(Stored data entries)
★ ★ ★ ★

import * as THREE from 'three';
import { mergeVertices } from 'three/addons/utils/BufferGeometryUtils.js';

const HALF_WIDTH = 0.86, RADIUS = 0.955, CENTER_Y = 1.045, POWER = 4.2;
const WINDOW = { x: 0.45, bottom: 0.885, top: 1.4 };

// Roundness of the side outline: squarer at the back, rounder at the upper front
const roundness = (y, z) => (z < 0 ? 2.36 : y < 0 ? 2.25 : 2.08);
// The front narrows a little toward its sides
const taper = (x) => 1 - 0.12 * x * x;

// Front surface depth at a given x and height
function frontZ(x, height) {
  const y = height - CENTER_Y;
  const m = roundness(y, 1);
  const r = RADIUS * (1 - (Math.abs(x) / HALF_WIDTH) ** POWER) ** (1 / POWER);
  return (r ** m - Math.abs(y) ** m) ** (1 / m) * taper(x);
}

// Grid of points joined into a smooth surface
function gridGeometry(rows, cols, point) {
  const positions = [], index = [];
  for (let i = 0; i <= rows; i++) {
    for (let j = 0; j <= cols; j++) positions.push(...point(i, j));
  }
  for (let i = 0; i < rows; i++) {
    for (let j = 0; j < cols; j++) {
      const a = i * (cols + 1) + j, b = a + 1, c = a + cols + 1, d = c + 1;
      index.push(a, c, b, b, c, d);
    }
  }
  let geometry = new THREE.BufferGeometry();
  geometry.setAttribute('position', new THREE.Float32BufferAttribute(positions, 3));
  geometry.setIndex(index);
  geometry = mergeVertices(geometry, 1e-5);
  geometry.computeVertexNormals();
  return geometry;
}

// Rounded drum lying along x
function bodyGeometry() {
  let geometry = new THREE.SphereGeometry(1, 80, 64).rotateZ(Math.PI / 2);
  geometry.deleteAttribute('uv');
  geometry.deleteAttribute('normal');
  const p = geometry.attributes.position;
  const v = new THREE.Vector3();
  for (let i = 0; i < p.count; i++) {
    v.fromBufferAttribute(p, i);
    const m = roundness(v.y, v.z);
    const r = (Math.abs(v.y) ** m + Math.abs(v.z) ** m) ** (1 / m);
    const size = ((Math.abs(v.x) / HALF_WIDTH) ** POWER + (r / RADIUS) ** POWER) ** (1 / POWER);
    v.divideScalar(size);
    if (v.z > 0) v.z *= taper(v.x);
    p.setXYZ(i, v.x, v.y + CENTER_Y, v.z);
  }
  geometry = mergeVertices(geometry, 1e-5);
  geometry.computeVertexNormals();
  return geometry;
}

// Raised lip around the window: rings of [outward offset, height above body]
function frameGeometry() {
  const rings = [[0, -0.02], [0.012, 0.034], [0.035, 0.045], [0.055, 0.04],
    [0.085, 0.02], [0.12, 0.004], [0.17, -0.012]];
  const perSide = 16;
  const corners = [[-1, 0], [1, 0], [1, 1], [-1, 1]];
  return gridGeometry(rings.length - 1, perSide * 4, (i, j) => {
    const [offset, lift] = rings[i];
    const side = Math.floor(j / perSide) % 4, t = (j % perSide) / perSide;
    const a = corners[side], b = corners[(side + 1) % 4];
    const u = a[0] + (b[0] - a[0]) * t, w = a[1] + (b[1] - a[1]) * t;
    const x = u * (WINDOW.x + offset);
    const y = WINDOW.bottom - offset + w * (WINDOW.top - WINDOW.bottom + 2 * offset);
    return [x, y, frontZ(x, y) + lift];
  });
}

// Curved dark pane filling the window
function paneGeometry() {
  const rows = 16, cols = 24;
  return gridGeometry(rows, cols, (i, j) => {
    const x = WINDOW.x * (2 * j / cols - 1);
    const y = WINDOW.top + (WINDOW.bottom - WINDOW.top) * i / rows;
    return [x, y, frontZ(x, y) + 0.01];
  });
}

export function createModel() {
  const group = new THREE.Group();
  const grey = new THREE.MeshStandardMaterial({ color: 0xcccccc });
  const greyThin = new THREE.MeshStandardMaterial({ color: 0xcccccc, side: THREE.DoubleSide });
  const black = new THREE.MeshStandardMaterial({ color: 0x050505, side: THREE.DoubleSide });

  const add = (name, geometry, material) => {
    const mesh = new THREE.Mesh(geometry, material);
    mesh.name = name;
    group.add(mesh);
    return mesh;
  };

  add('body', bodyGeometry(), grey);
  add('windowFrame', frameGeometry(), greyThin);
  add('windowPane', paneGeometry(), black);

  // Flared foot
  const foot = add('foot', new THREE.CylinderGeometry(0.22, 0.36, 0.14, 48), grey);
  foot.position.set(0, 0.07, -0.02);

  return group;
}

★ ★ ★ ★

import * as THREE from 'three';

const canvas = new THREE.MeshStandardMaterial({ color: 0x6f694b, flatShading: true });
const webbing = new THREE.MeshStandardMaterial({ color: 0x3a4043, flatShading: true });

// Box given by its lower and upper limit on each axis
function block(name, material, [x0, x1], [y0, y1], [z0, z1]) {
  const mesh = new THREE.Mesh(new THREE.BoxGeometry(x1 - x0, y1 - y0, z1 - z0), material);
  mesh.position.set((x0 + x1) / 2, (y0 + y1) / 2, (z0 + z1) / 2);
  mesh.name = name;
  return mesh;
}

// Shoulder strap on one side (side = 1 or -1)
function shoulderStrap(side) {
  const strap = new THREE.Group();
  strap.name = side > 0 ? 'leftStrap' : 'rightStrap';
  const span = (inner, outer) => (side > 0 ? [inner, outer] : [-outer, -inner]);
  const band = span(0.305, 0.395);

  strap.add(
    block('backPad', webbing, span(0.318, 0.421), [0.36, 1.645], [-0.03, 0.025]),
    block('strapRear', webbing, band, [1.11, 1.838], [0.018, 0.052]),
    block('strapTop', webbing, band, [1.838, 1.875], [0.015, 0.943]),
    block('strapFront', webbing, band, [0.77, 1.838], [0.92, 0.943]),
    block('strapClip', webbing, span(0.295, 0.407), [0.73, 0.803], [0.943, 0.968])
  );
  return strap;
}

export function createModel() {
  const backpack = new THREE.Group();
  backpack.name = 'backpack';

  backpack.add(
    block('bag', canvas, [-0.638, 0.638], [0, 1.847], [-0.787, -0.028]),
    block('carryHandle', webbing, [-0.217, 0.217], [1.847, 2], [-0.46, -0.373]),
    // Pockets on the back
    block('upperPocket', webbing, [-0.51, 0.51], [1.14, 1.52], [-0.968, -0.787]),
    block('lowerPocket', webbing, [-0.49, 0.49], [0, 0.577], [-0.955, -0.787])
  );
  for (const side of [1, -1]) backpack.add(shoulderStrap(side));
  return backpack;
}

★ ★ ★ ★

* AIM OF THE EXERCISE: Check every line above for the word "deleteAttribute" and copy those that have it.

* WRITTEN ANSWER:
  geometry.deleteAttribute('uv');
  geometry.deleteAttribute('normal');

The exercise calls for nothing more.